Blue Water Automotive Systems will close two auto parts injection molding plants in Michigan and one in Ohio as part of a corporate realignment.
Production at plants in Lexington and St. Clair, Mich., and Wauseon, Ohio, will wrap up by the end of July, officials with Marysville, Mich.-based Blue Water said. Production from those plants will be transferred to Blue Water's six remaining U.S. sites.
The closings could eliminate as many as 230 jobs - about 17 percent of Blue Water's total workforce - although some of those positions will transfer to other Blue Water plants.
``To remain competitive in today's global environment, it was imperative that we examine every facet of our business to find ways to become more efficient,'' Blue Water Chief Executive Officer Michael Lord said in a Nov. 29 news release. Lord joined the firm in October, replacing former CEO Al DeVore, and is serving as CEO on an interim basis.
``We have developed robust, detailed plans to ensure the flawless transition of production and the continuation of high-quality and dependable service that our customers have come to expect,'' Lord added.

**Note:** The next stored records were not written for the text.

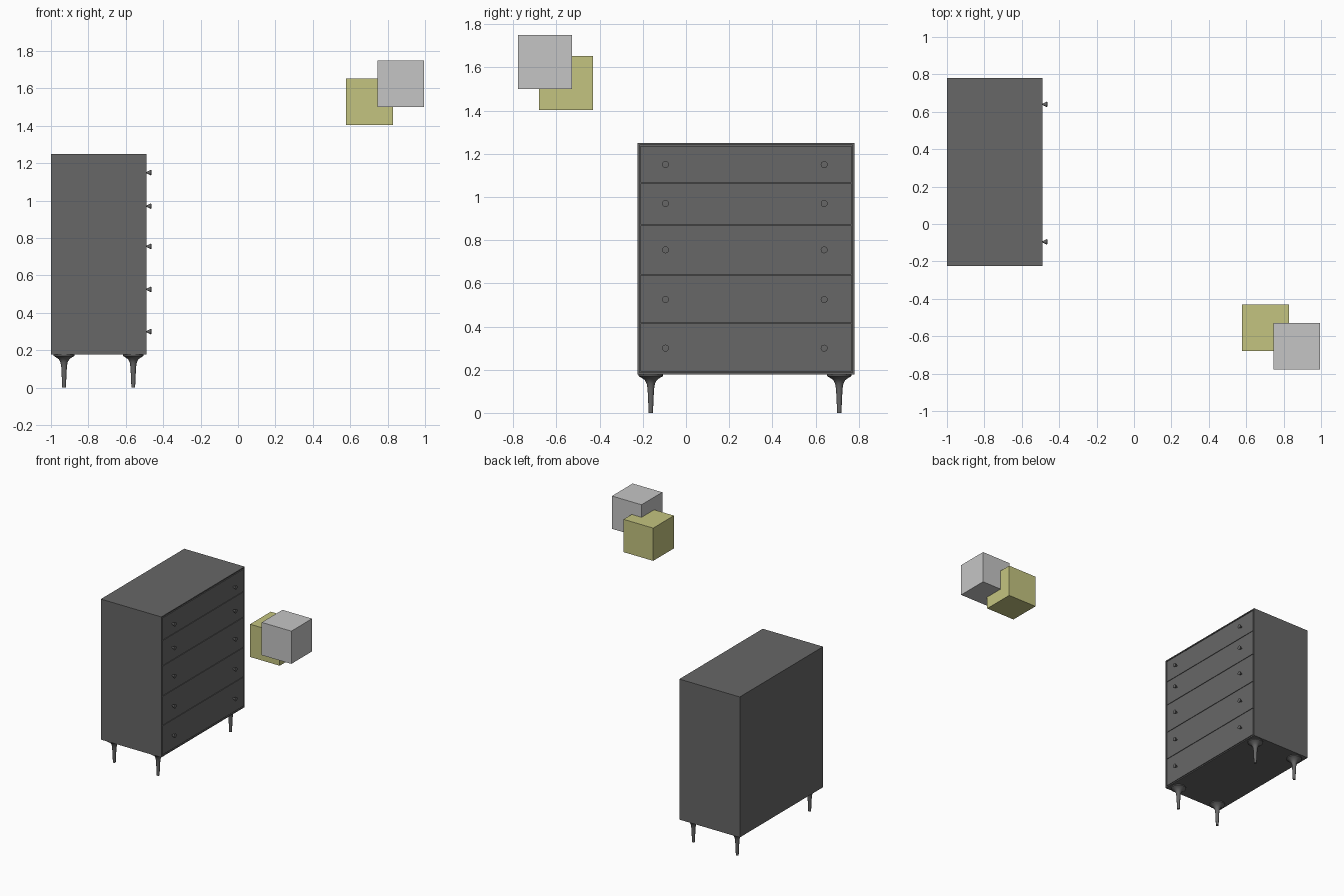
import bpy, bmesh, math
from mathutils import Matrix

cube = bpy.data.objects.get("Cube")
if cube:
    bpy.data.objects.remove(cube, do_unlink=True)


def material(name, rgb):
    m = bpy.data.materials.new(name)
    m.use_nodes = True
    m.diffuse_color = (*rgb, 1)
    m.node_tree.nodes["Principled BSDF"].inputs["Base Color"].default_value = (*rgb, 1)
    return m


DARK = material("charcoal", (0.135, 0.135, 0.135))
GREY = material("light grey", (0.56, 0.56, 0.56))
OLIVE = material("pale olive", (0.55, 0.55, 0.215))


def finish(name, bm, mat, smooth=False):
    bmesh.ops.recalc_face_normals(bm, faces=bm.faces)
    mesh = bpy.data.meshes.new(name)
    bm.to_mesh(mesh)
    bm.free()
    mesh.materials.append(mat)
    ob = bpy.data.objects.new(name, mesh)
    bpy.context.collection.objects.link(ob)
    if smooth:
        bpy.ops.object.select_all(action='DESELECT')
        ob.select_set(True)
        bpy.context.view_layer.objects.active = ob
        bpy.ops.object.shade_smooth_by_angle(angle=math.radians(40))
    return ob


def box_mesh(lo, hi):
    bm = bmesh.new()
    bmesh.ops.create_cube(bm, size=1)
    for v in bm.verts:
        for i in range(3):
            v.co[i] = lo[i] if v.co[i] < 0 else hi[i]
    return bm


def lathe(name, profile, matrix, mat, steps=20):
    """Spin (radius, height) points around z, then place the result."""
    bm = bmesh.new()
    verts = [bm.verts.new((r, 0, z)) for r, z in profile]
    edges = [bm.edges.new(pair) for pair in zip(verts, verts[1:])]
    bmesh.ops.spin(bm, geom=verts + edges, axis=(0, 0, 1), cent=(0, 0, 0),
                   angle=math.tau, steps=steps)
    bmesh.ops.remove_doubles(bm, verts=bm.verts, dist=0.0001)
    bm.transform(matrix)
    return finish(name, bm, mat, True)


# Carcass: closed box with a recessed opening on the +x side
BACK, FACE = -1.0, -0.49
Y0, Y1, Z0, Z1 = -0.225, 0.78, 0.178, 1.25
RIM = 0.012
bm = box_mesh((BACK, Y0, Z0), (FACE, Y1, Z1))
opening = max(bm.faces, key=lambda f: f.calc_center_median().x)
bmesh.ops.inset_individual(bm, faces=[opening], thickness=RIM)
opening = max((f for f in bm.faces if abs(f.normal.x) > 0.9),
              key=lambda f: (f.calc_center_median().x, f.calc_area()))
recess = bmesh.ops.extrude_discrete_faces(bm, faces=[opening])["faces"][0]
bmesh.ops.translate(bm, verts=recess.verts, vec=(-0.02, 0, 0))
finish("carcass", bm, DARK)

# Drawer fronts, flush with the rim and split by thin gaps
GAP = 0.002
splits = [Z1 - RIM, 1.065, 0.87, 0.64, 0.415, Z0 + RIM]
for n, (top, bottom) in enumerate(zip(splits, splits[1:]), 1):
    finish(f"drawer_front_{n}",
           box_mesh((FACE - 0.02, Y0 + RIM + GAP, bottom + GAP),
                    (FACE, Y1 - RIM - GAP, top - GAP)), DARK)

# Conical knobs, narrow end against the drawer
knob = [(0, 0), (0.003, 0), (0.016, 0.026), (0, 0.027)]
for n, z in enumerate((1.15, 0.97, 0.755, 0.525, 0.30), 1):
    for side, y in (("front", -0.095), ("rear", 0.64)):
        place = Matrix.Translation((FACE, y, z)) @ Matrix.Rotation(math.pi / 2, 4, 'Y')
        lathe(f"knob_{n}_{side}", knob, place, DARK, 16)

# Legs with flared mounting tops
leg = [(0, 0), (0.010, 0), (0.012, 0.05), (0.015, 0.11), (0.019, 0.135),
       (0.028, 0.152), (0.045, 0.164), (0.056, 0.17), (0.056, Z0), (0, Z0)]
for end, x in (("back", -0.93), ("face", -0.56)):
    for side, y in (("front", -0.163), ("rear", 0.71)):
        lathe(f"leg_{end}_{side}", leg, Matrix.Translation((x, y, 0)), DARK)

# Two floating, overlapping cubes
S = 0.25
for name, corner, mat in (("olive_cube", (0.578, -0.68, 1.404), OLIVE),
                          ("grey_cube", (0.745, -0.778, 1.5), GREY)):
    finish(name, box_mesh(corner, [c + S for c in corner]), mat)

All of the tooling from the plants that will close will be moved to other plants, but less than half of those plants' injection presses will make the move, officials said.

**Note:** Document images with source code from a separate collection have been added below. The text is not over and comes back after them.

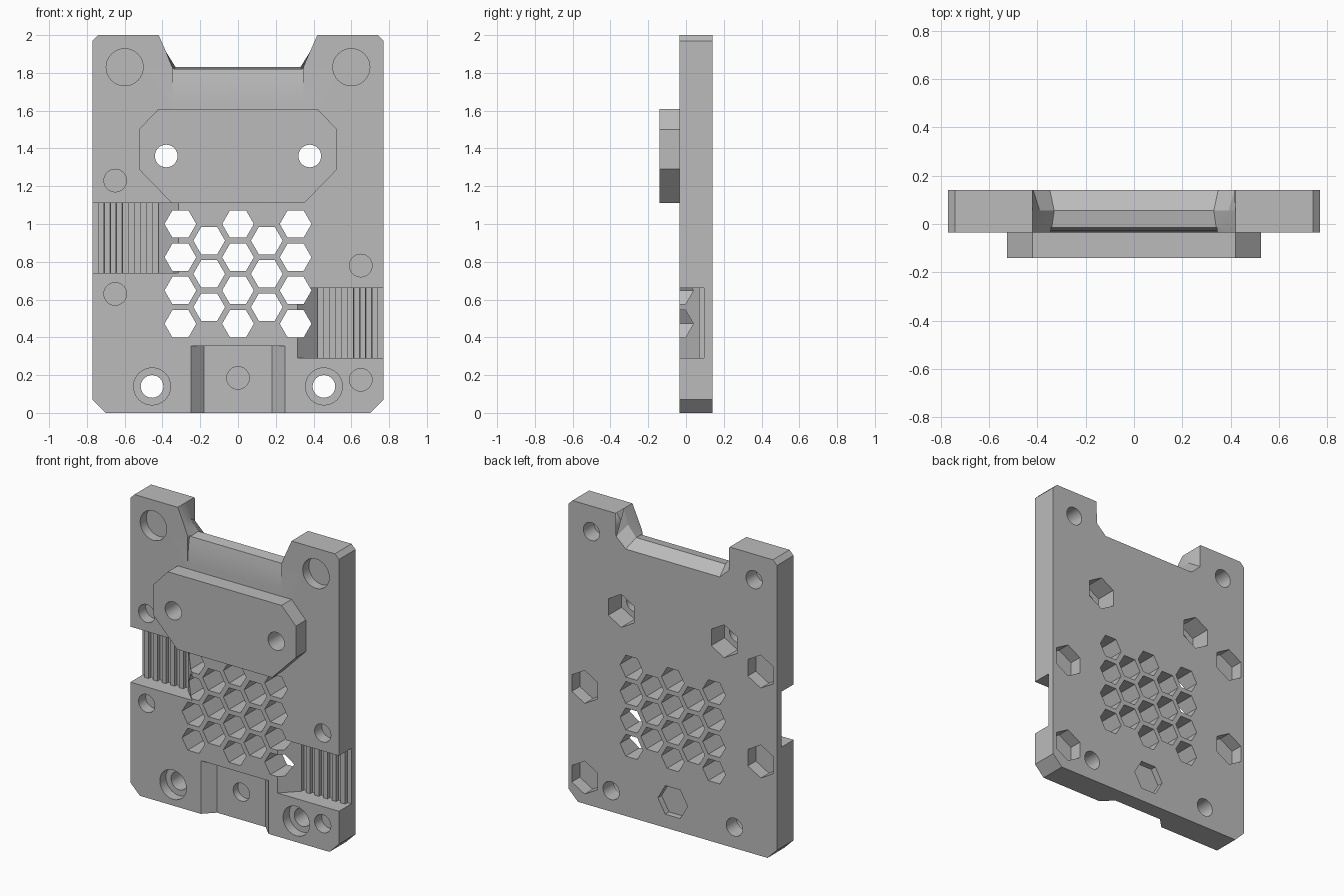
import bpy, bmesh, math
from mathutils import Vector

if "Cube" in bpy.data.objects:
    bpy.data.objects.remove(bpy.data.objects["Cube"])

FRONT, BACK = -0.035, 0.14

grey = bpy.data.materials.new("plain grey")
grey.use_nodes = True
colour = (0.5, 0.5, 0.5, 1)
grey.diffuse_color = colour
grey.node_tree.nodes["Principled BSDF"].inputs["Base Color"].default_value = colour


def loft(name, rings):
    """Closed solid through matching rings of points."""
    bm = bmesh.new()
    loops = [[bm.verts.new(p) for p in ring] for ring in rings]
    n = len(loops[0])
    for a, b in zip(loops, loops[1:]):
        for i in range(n):
            j = (i + 1) % n
            bm.faces.new((a[i], a[j], b[j], b[i]))
    bm.faces.new(loops[0])
    bm.faces.new(loops[-1])
    bmesh.ops.recalc_face_normals(bm, faces=bm.faces)
    mesh = bpy.data.meshes.new(name)
    bm.to_mesh(mesh)
    bm.free()
    mesh.materials.append(grey)
    obj = bpy.data.objects.new(name, mesh)
    bpy.context.collection.objects.link(obj)
    return obj


def prism(name, pts, start, end, axis="y"):
    """Profile pushed along an axis."""
    place = {"y": lambda p, t: (p[0], t, p[1]),
             "z": lambda p, t: (p[0], p[1], t),
             "x": lambda p, t: (t, p[0], p[1])}[axis]
    return loft(name, [[place(p, t) for p in pts] for t in (start, end)])


def round_pts(x, z, r, sides=32, turn=0.0):
    return [(x + r * math.cos(turn + math.tau * i / sides),
             z + r * math.sin(turn + math.tau * i / sides)) for i in range(sides)]


def mirrored(half):
    return half + [(-x, z) for x, z in reversed(half)]


def carve(target, cutters):
    """Subtract the cutters, bake the result and drop the cutters."""
    for c in cutters:
        c.hide_render = True
        m = target.modifiers.new(c.name, "BOOLEAN")
        m.operation, m.solver, m.object = "DIFFERENCE", "EXACT", c
    deps = bpy.context.evaluated_depsgraph_get()
    mesh = bpy.data.meshes.new_from_object(target.evaluated_get(deps))
    target.modifiers.clear()
    target.data = mesh
    for c in cutters:
        bpy.data.objects.remove(c)


# Main plate with chamfered corners
plate = prism("plate", mirrored([(0.70, 0), (0.77, 0.07), (0.77, 1.97), (0.74, 2)]),
              FRONT, BACK)
# Raised clamp block on the front
block = prism("clamp_block", [(-0.42, 1.61), (0.42, 1.61), (0.525, 1.5), (0.525, 1.29),
                              (0.35, 1.11), (-0.35, 1.11), (-0.525, 1.29), (-0.525, 1.5)],
              -0.14, FRONT)
cuts = []

# Top notch: narrow at the front, with a ridge and a sloping rear floor
sections = [
    (-0.06, [(0.42, 2.1), (0.42, 2), (0.38, 1.91), (0.345, 1.815)]),
    (-0.015, [(0.42, 2.1), (0.42, 2), (0.38, 1.91), (0.34, 1.82)]),
    (0.055, [(0.42, 2.1), (0.42, 2), (0.39, 1.90), (0.33, 1.83)]),
    (0.15, [(0.42, 2.1), (0.42, 2), (0.42, 1.84), (0.35, 1.775)]),
]
cuts.append(loft("top_notch", [[(x, y, z) for x, z in mirrored(half)]
                               for y, half in sections]))
# Curved scoop leading up to the notch
scoop = [(-0.1, 1.63), (FRONT - 0.001, 1.63), (-0.032, 1.70), (-0.026, 1.76),
         (-0.014, 1.825), (-0.1, 1.825)]
cuts.append(prism("scoop", scoop, -0.347, 0.347, "x"))

# Toothed belt slots, one on each side
for side, low, high in ((-1, 0.74, 1.11), (1, 0.29, 0.66)):
    pts = [(0.31, -0.06), (0.315, FRONT), (0.42, 0.07)]
    pitch = 0.064
    for i in range(6):
        x = 0.42 + pitch * i
        pts += [(x + 0.001, 0.095), (x + 0.032, 0.095)]
        if i < 5:
            pts += [(x + 0.033, 0.07), (x + pitch, 0.07)]
    pts += [(0.80, 0.095), (0.80, -0.06)]
    cuts.append(prism("belt_slot", [(side * x, y) for x, y in pts], low, high, "z"))

# Bottom recess with slanted sides
recess = [(-0.27, -0.055), (-0.18, 0.035), (0.18, 0.035), (0.27, -0.055)]
cuts.append(prism("bottom_recess", recess, -0.05, 0.355, "z"))

# Honeycomb vent
for col in range(-2, 3):
    inner = col % 2
    for row in range(3 if inner else 4):
        z = 0.472 + 0.176 * (row + inner / 2)
        cuts.append(prism("vent", round_pts(col * 0.1525, z, 0.084, 6), -0.1, 0.2))

# Counterbored corner holes
for x, z in ((0.6, 1.83), (0.455, 0.14)):
    for s in (-1, 1):
        cuts.append(prism("bolt_hole", round_pts(s * x, z, 0.06), -0.1, 0.2))
        cuts.append(prism("counterbore", round_pts(s * x, z, 0.098), -0.1, 0.03))

# Blind screw holes with hexagonal nut pockets behind
for x, z in ((-0.65, 1.23), (-0.65, 0.63), (0.65, 0.78), (0.65, 0.175), (0, 0.185)):
    centre = x == 0
    cuts.append(prism("screw_hole", round_pts(x, z, 0.06), -0.1, 0.085 if centre else 0.04))
    cuts.append(prism("nut_pocket", round_pts(x, z, 0.11, 6, 0 if centre else math.pi / 6),
                      0.1 if centre else 0.055, 0.2))

# Clamp holes go through both plate and block
for s in (-1, 1):
    hole = round_pts(s * 0.38, 1.36, 0.06)
    carve(block, [prism("clamp_hole", hole, -0.3, 0.1)])
    cuts.append(prism("clamp_hole", hole, -0.1, 0.2))
    cuts.append(prism("clamp_pocket", round_pts(s * 0.38, 1.36, 0.11, 6, math.pi / 6),
                      0.0, 0.2))

carve(plate, cuts)

# Smooth the round walls, keep the edges sharp
for obj in (plate, block):
    bpy.ops.object.select_all(action="DESELECT")
    obj.select_set(True)
    bpy.context.view_layer.objects.active = obj
    bpy.ops.object.shade_smooth_by_angle(angle=math.radians(20))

``You can say that you have the capacity and wait for the market to turn,'' Lord said in a Nov. 30 phone interview. ``But in the state of the current market, we have to get our cost structure in line. Waiting and hoping is not a good way to run a business.''
Blue Water also is looking to diversify its business and do more work with foreign-based ``transplant'' automakers such as Toyota and Honda. Lord estimated that 95 percent of Blue Water's current sales are tied in to Detroit's Big Three.
The Wauseon plant was acquired in May as part of Blue Water's purchase of the interior trim business of Injectronics Inc., an injection molder based in Clinton, Mass. That deal included two other plants and increased Blue Water's annual sales by $60 million.
Most of Blue Water's $200 million annual sales comes from injection molding. Blue Water makes parts used in airflow management, interior trim and value-added assemblies.
The announcement of the closings comes only 13 months after New York financial group KPS Special Situations Fund LP bought Blue Water from Swiss investor Sarna Polymer Holding Inc., which had operated the business as Sarnamotive Blue Water since 2000.
Since buying the firm, KPS made the Injectronics deal and invested $7.2 million in a 40,000-square-foot expansion of Blue Water's Marysville plant. That expansion created 15 new jobs.
Lord added that although the decision to close three plants was a difficult one, the review process ``was positive in the sense that it makes you look at how you do things.
``At the end of the day, we're keeping 1,100 good-paying jobs in North America,'' he said.
The closings ``reflect that if you make an investment in the automotive market, you need to know what's going on with customers and what specific platforms the company is involved in,'' said Bill Ridenour, president of Polymer Transactions Inc., a mergers and acquisitions firm based in Newbury, Ohio.
Ridenour said he was a bit surprised by KPS' purchase of Blue Water last year, since some private equity clients he's working with are specifically asking to avoid firms with strong ties to the Big Three.
``It's possible that KPS factored in possible shutdowns into their purchase price for Blue Water,'' he said. ``But automotive participation with the Big Three is a turnoff right now.''